To return to forum posting: rational trolls will not break every unwritten rule while perfectly respecting all of the written ones, because they likely can't be precise enough to do so consistently. Irrational trolls will try, fail, and be punished for it. Some trolls are better at staying close to the line without crossing it than others; moderators may want to hold these folks to higher standards or simply add a provision to punish those they believe to be acting within the rules but without good faith.

This is a good comment. I wonder how much regulator agencies do do that kind of thinking. It's the sort of "here's an interesting problem someone had, and here's the interesting solution" story that I'd be interested in reading about, and would weakly expect to reach high visibility in my social circles if someone wrote an article about it. So I guess this is weak evidence that they don't do that? But I'm certainly not confident one way or the other, and I'm interested in learning more.

You're right about the forum trolls; the 0.6 line is likely to cull some of them, and permitting an amount of arbitrariness in moderation will help cull others. I think the thing I'm trying to point at is still a relevant thing to keep in mind, but it's not as clear-cut as I described.

>I wonder how much regulator agencies do do that kind of thinking.

They might do (civil services are generally more careful than you'd expect), or it may emerge as they adjust their rules in response to what companies do.

I find this easier to parse from a non-neutral perspective: If all bad comments are (currently) overtly bad, you might think we could ban overt bad comments and win at moderation.

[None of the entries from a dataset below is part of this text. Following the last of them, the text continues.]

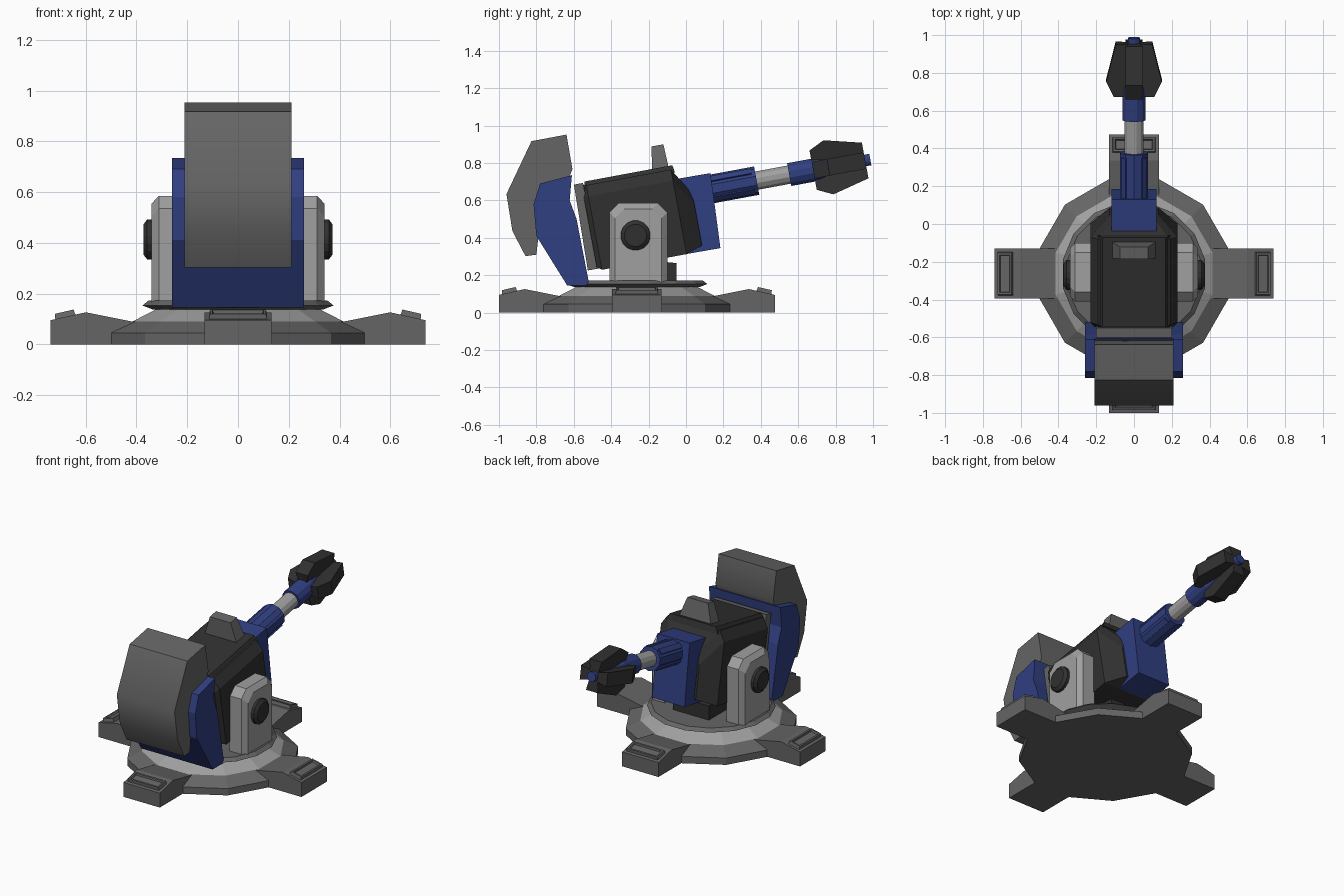
import bpy, bmesh, math
from mathutils import Matrix, Vector

if "Cube" in bpy.data.objects:
    bpy.data.objects.remove(bpy.data.objects["Cube"])

I = Matrix.Identity(4)
BASE = Matrix.Translation((0, -0.263, 0))
TILT = Matrix.Translation((0, -0.27, 0.415)) @ Matrix.Rotation(math.radians(10.5), 4, 'X')


def mat(name, c):
    m = bpy.data.materials.new(name)
    m.diffuse_color = (*c, 1)
    m.use_nodes = True
    m.node_tree.nodes["Principled BSDF"].inputs["Base Color"].default_value = m.diffuse_color
    return m


BLUE = mat("blue", (0.03, 0.05, 0.22))
DARK = mat("dark", (0.03, 0.03, 0.03))
GREY = mat("grey", (0.13, 0.13, 0.13))
LIGHT = mat("light", (0.35, 0.35, 0.35))


def loft(name, rings, material, m=I):
    """Skin a list of equal-length point rings and cap both ends."""
    bm = bmesh.new()
    vs = [[bm.verts.new(m @ Vector(p)) for p in r] for r in rings]
    n = len(vs[0])
    for a, b in zip(vs, vs[1:]):
        for i in range(n):
            bm.faces.new((a[i], a[(i + 1) % n], b[(i + 1) % n], b[i]))
    bm.faces.new(vs[0])
    bm.faces.new(vs[-1])
    bmesh.ops.recalc_face_normals(bm, faces=bm.faces)
    me = bpy.data.meshes.new(name)
    bm.to_mesh(me)
    bm.free()
    me.materials.append(material)
    ob = bpy.data.objects.new(name, me)
    bpy.context.collection.objects.link(ob)
    return ob


def prism(name, pts, x0, x1, material, m=I):
    """Side profile (y, z) extruded along x."""
    return loft(name, [[(x, y, z) for y, z in pts] for x in (x0, x1)], material, m)


def turned(name, prof, n, material, m=I):
    """Profile (radius, height) turned around z with n sides."""
    angs = [2 * math.pi * (i + 0.5) / n for i in range(n)]
    return loft(name, [[(r * math.cos(a), r * math.sin(a), z) for a in angs]
                       for r, z in prof], material, m)


def rect(hx, y0, y1, z):
    return [(-hx, y0, z), (hx, y0, z), (hx, y1, z), (-hx, y1, z)]


# Base and turntable
turned("base_plate", [(0.517, 0), (0.517, 0.045), (0.43, 0.09)], 12, GREY, BASE)
turned("base_cone", [(0.43, 0.09), (0.33, 0.14)], 12, LIGHT, BASE)
turned("turntable", [(0.345, 0.138), (0.384, 0.153), (0.36, 0.172)], 16, GREY, BASE)

# Four feet with recessed pads
foot = [(0.3, 0), (0.738, 0), (0.738, 0.095), (0.6, 0.126), (0.42, 0.09), (0.3, 0.09)]
for k in range(4):
    R = BASE @ Matrix.Rotation(k * math.pi / 2, 4, 'Z')
    prism(f"foot_{k}", foot, -0.132, 0.132, GREY, R)
    P = R @ Matrix.Translation((0, 0.68, 0.107)) @ Matrix.Rotation(math.radians(-13), 4, 'X')
    loft(f"foot_pad_{k}", [rect(0.117, -0.042, 0.042, -0.01), rect(0.11, -0.038, 0.038, 0.022),
                           rect(0.1, -0.028, 0.028, 0.022), rect(0.096, -0.024, 0.024, 0.01)], GREY, P)


# Side brackets and pivot bolts
def bracket_ring(x, d):
    h, t, c = 0.155 - d, 0.585 - d, 0.05
    return [(x, -0.255 + y, z) for y, z in
            ((-h, 0.165), (h, 0.165), (h, t - c), (h - c, t), (-h + c, t), (-h, t - c))]


for s, side in ((-1, "left"), (1, "right")):
    loft(f"bracket_{side}", [bracket_ring(s * 0.225, 0), bracket_ring(s * 0.312, 0),
                             bracket_ring(s * 0.34, 0.03)], LIGHT)
    B = Matrix.Translation((0, -0.27, 0.413)) @ Matrix.Rotation(s * math.pi / 2, 4, 'Y')
    turned(f"pivot_bolt_{side}", [(0.08, 0.3), (0.08, 0.358), (0.06, 0.373)], 16, DARK, B)

# Pedestal block under the body
prism("pedestal", [(-0.4, 0.16), (-0.052, 0.16), (-0.052, 0.265), (-0.4, 0.3)], -0.13, 0.13, DARK)


# Main body, lofted along the barrel direction
def body_ring(u, h, top_h, lo, mid, top):
    return [(-h, u, lo), (h, u, lo), (h, u, mid), (top_h, u, top), (-top_h, u, top), (-h, u, mid)]


loft("body", [body_ring(-0.235, 0.21, 0.16, -0.13, 0.23, 0.315),
              body_ring(-0.21, 0.23, 0.19, -0.15, 0.25, 0.31),
              body_ring(0.25, 0.23, 0.19, -0.15, 0.25, 0.31),
              body_ring(0.34, 0.13, 0.1, -0.12, 0.10, 0.16)], DARK, TILT)
loft("roof_plate", [rect(0.19, -0.225, 0.268, 0.29), rect(0.168, -0.215, 0.262, 0.331)], DARK, TILT)
prism("rear_plate", [(-0.285, -0.14), (-0.225, -0.14), (-0.225, 0.325), (-0.275, 0.325)],
      -0.2, 0.2, GREY, TILT)
loft("sight_block", [rect(0.118, 0.15, 0.24, 0.32), rect(0.075, 0.17, 0.235, 0.45)], GREY, TILT)

# Rear shield and counterweight
shield = [(-0.78, 0.69), (-0.61, 0.735), (-0.622, 0.6), (-0.585, 0.5), (-0.52, 0.165),
          (-0.53, 0.145), (-0.635, 0.145), (-0.8, 0.41), (-0.815, 0.58)]
prism("rear_shield", shield, -0.26, 0.26, BLUE)
weight = [(-0.639, 0.952), (-0.826, 0.917), (-0.96, 0.634), (-0.928, 0.436), (-0.858, 0.302),
          (-0.8, 0.31), (-0.76, 0.66), (-0.63, 0.71), (-0.607, 0.767)]
drum = prism("counterweight", weight, -0.21, 0.21, GREY)
bpy.context.view_layer.objects.active = drum
drum.select_set(True)
bpy.ops.object.shade_smooth_by_angle(angle=math.radians(38))

# Front block
prism("front_block", [(-0.056, 0.714), (0.131, 0.746), (0.184, 0.345), (0.0, 0.313)],
      -0.118, 0.118, BLUE)

# Barrel sections along the tilted axis
AXIS = TILT @ Matrix.Translation((0, 0, 0.168)) @ Matrix.Rotation(-math.pi / 2, 4, 'X')
turned("barrel_sleeve", [(0.077, 0.36), (0.077, 0.69)], 10, BLUE, AXIS)
for k in range(4):
    R = AXIS @ Matrix.Rotation(k * math.pi / 2 + math.pi / 4, 4, 'Z')
    loft(f"sleeve_rib_{k}", [[(-0.018, 0.05, z), (0.018, 0.05, z), (0.018, 0.08, z),
                              (-0.018, 0.08, z)] for z in (0.42, 0.67)], BLUE, R)
turned("barrel_rod", [(0.051, 0.66), (0.051, 0.9)], 12, LIGHT, AXIS)
turned("barrel_collar", [(0.064, 0.867), (0.064, 1.03), (0.032, 1.14), (0.032, 1.308)], 12, BLUE, AXIS)

# Muzzle fins
for k in range(4):
    R = AXIS @ Matrix.Rotation(k * math.pi / 2, 4, 'Z')
    inner, outer = 0.028, 0.045
    fin = [(0.04, 0.997), (0.107, 0.997), (0.147, 1.08), (0.097, 1.28), (0.02, 1.28)]
    loft(f"muzzle_fin_{k}", [[(s * (inner if r < 0.05 else outer), r, u) for r, u in fin]
                             for s in (-1, 1)], DARK, R)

But in fact, once the ban is in effect, the bad commenters might switch to covert bad comments instead.

The ban isn't necessarily wrong, but this effect has to be considered in the cost-benefit analysis.

>If you say "food weights must be within 3% of what's on the packaging", then they'll be 3% below.

How about "within 3%, and with an average no lower than the printed weight"? That seems it would work for a lot of different levels of precision on the part of the company.

That's the correct solution for food weights, but this is sort of beyond philh's point, which is just that those you govern will adapt their behavior to the rules you put in place.

In US law*, restrictions on speech can be content-based (e.g. banning white supremacist content, even if it's polite) or content-neutral (e.g. banning insults by anyone). I think it maps rather well onto what you're describing and is a better dichotomy than libertarian vs. non-libertarian.

• Source: https://lawshelf.com/courseware/entry/limitations-on-expression